====== Dataset records
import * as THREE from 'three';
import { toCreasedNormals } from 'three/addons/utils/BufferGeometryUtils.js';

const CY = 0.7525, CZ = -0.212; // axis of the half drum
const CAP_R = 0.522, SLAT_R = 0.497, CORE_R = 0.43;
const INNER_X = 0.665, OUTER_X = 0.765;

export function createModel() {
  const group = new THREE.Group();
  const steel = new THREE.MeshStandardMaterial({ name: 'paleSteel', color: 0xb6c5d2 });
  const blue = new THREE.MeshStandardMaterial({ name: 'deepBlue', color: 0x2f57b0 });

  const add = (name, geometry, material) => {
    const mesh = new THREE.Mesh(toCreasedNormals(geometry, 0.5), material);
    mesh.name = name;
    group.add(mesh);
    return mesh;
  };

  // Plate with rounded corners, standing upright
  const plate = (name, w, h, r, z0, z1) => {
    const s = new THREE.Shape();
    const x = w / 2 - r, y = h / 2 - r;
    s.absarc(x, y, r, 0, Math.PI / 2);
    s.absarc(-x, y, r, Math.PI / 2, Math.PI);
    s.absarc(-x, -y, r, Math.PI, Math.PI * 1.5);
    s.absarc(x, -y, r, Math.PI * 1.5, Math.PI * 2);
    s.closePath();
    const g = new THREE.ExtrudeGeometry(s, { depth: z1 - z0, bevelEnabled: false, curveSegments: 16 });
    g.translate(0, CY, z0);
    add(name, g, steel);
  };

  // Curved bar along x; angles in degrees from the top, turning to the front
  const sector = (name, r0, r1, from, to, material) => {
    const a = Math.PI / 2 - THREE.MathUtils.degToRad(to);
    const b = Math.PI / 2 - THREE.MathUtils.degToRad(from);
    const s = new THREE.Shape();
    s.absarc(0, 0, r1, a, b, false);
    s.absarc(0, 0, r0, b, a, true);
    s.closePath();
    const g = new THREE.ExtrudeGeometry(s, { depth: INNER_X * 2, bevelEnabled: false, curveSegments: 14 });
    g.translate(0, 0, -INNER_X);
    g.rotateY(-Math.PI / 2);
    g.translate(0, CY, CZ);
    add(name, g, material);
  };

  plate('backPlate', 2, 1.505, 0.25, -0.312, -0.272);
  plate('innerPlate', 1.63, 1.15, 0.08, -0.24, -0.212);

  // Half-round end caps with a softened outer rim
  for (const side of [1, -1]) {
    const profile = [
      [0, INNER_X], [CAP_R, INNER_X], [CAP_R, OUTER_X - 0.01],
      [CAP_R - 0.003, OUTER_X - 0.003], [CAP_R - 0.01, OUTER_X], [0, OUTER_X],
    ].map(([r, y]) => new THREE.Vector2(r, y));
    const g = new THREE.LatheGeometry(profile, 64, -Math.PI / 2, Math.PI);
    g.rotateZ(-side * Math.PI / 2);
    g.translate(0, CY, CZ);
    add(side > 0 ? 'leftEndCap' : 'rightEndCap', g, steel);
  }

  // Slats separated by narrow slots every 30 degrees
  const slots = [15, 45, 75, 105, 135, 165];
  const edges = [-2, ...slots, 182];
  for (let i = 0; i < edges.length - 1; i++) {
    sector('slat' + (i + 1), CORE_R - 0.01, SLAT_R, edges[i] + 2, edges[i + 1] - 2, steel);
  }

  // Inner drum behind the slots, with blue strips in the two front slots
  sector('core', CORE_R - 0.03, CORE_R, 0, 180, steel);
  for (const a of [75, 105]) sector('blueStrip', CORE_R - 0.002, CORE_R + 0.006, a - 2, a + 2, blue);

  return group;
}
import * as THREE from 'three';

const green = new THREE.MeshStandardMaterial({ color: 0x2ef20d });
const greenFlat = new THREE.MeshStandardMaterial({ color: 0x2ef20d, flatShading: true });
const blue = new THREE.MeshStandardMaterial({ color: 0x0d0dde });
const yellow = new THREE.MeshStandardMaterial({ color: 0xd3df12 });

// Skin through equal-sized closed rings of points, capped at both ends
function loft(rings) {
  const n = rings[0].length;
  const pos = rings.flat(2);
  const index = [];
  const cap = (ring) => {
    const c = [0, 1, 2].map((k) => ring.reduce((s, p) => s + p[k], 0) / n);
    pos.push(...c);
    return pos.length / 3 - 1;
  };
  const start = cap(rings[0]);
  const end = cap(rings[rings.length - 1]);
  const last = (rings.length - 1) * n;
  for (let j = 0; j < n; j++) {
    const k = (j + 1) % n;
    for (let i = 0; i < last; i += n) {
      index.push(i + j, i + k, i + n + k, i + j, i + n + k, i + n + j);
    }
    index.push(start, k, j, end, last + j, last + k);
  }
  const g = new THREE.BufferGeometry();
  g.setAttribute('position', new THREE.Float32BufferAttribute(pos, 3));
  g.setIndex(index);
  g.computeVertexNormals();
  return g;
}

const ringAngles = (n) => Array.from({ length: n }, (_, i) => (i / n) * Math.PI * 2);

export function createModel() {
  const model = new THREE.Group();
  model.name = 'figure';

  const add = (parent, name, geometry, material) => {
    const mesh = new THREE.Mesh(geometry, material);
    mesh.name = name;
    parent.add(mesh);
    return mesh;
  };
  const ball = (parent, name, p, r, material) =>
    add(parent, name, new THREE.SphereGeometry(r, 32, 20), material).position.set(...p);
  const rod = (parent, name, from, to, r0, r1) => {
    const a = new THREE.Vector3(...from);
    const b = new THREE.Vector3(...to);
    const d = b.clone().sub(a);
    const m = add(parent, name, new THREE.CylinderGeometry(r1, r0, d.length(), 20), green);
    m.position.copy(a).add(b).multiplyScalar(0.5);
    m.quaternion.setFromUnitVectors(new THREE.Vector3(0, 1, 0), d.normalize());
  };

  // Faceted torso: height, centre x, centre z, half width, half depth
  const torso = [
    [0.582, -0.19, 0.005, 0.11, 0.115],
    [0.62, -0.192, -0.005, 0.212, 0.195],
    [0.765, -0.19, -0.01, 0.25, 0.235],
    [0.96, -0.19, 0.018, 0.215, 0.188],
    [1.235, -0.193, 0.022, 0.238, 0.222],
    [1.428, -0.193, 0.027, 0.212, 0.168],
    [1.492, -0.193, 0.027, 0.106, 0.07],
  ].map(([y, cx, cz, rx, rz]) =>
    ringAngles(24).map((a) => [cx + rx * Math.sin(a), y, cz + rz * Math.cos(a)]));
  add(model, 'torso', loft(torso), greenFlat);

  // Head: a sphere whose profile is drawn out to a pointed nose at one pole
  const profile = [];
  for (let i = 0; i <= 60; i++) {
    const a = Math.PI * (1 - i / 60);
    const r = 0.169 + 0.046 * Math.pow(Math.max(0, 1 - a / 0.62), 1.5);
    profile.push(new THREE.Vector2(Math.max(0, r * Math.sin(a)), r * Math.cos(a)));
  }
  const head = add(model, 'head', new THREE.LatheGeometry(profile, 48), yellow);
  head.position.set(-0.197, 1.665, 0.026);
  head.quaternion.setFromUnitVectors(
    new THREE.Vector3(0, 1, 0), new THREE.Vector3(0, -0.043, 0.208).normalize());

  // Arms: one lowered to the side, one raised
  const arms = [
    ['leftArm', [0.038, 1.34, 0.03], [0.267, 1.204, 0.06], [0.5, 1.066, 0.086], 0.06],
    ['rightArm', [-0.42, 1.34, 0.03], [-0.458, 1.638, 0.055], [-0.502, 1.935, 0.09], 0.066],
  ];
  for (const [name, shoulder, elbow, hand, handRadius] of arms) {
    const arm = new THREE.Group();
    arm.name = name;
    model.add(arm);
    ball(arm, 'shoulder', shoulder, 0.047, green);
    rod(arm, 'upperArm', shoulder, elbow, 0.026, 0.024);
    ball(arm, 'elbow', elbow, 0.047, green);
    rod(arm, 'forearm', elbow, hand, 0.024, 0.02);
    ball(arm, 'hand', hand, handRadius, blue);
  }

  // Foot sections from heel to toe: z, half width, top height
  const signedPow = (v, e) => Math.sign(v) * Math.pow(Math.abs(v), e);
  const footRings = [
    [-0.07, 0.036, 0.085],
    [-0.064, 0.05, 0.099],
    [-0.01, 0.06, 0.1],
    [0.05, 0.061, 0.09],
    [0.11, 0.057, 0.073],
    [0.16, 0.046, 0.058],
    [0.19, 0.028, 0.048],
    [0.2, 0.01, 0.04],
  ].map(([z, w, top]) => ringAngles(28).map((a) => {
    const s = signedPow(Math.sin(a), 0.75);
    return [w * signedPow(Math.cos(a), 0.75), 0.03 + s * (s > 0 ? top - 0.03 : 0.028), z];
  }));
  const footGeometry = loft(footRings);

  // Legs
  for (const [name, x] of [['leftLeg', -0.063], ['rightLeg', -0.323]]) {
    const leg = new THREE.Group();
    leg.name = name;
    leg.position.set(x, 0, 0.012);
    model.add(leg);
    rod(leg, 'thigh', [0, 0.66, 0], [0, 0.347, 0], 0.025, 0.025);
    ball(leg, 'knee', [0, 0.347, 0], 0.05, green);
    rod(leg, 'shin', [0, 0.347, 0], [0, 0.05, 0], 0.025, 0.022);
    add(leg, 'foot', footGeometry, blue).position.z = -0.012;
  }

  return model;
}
============
Extract, please, the lines from the start of the entries above through the one with "s.absarc(x, y, r, 0, Math.PI / 2);", both included, reproducing each exactly and adding nothing.

import * as THREE from 'three';
import { toCreasedNormals } from 'three/addons/utils/BufferGeometryUtils.js';

const CY = 0.7525, CZ = -0.212; // axis of the half drum
const CAP_R = 0.522, SLAT_R = 0.497, CORE_R = 0.43;
const INNER_X = 0.665, OUTER_X = 0.765;

export function createModel() {
  const group = new THREE.Group();
  const steel = new THREE.MeshStandardMaterial({ name: 'paleSteel', color: 0xb6c5d2 });
  const blue = new THREE.MeshStandardMaterial({ name: 'deepBlue', color: 0x2f57b0 });

  const add = (name, geometry, material) => {
    const mesh = new THREE.Mesh(toCreasedNormals(geometry, 0.5), material);
    mesh.name = name;
    group.add(mesh);
    return mesh;
  };

  // Plate with rounded corners, standing upright
  const plate = (name, w, h, r, z0, z1) => {
    const s = new THREE.Shape();
    const x = w / 2 - r, y = h / 2 - r;
    s.absarc(x, y, r, 0, Math.PI / 2);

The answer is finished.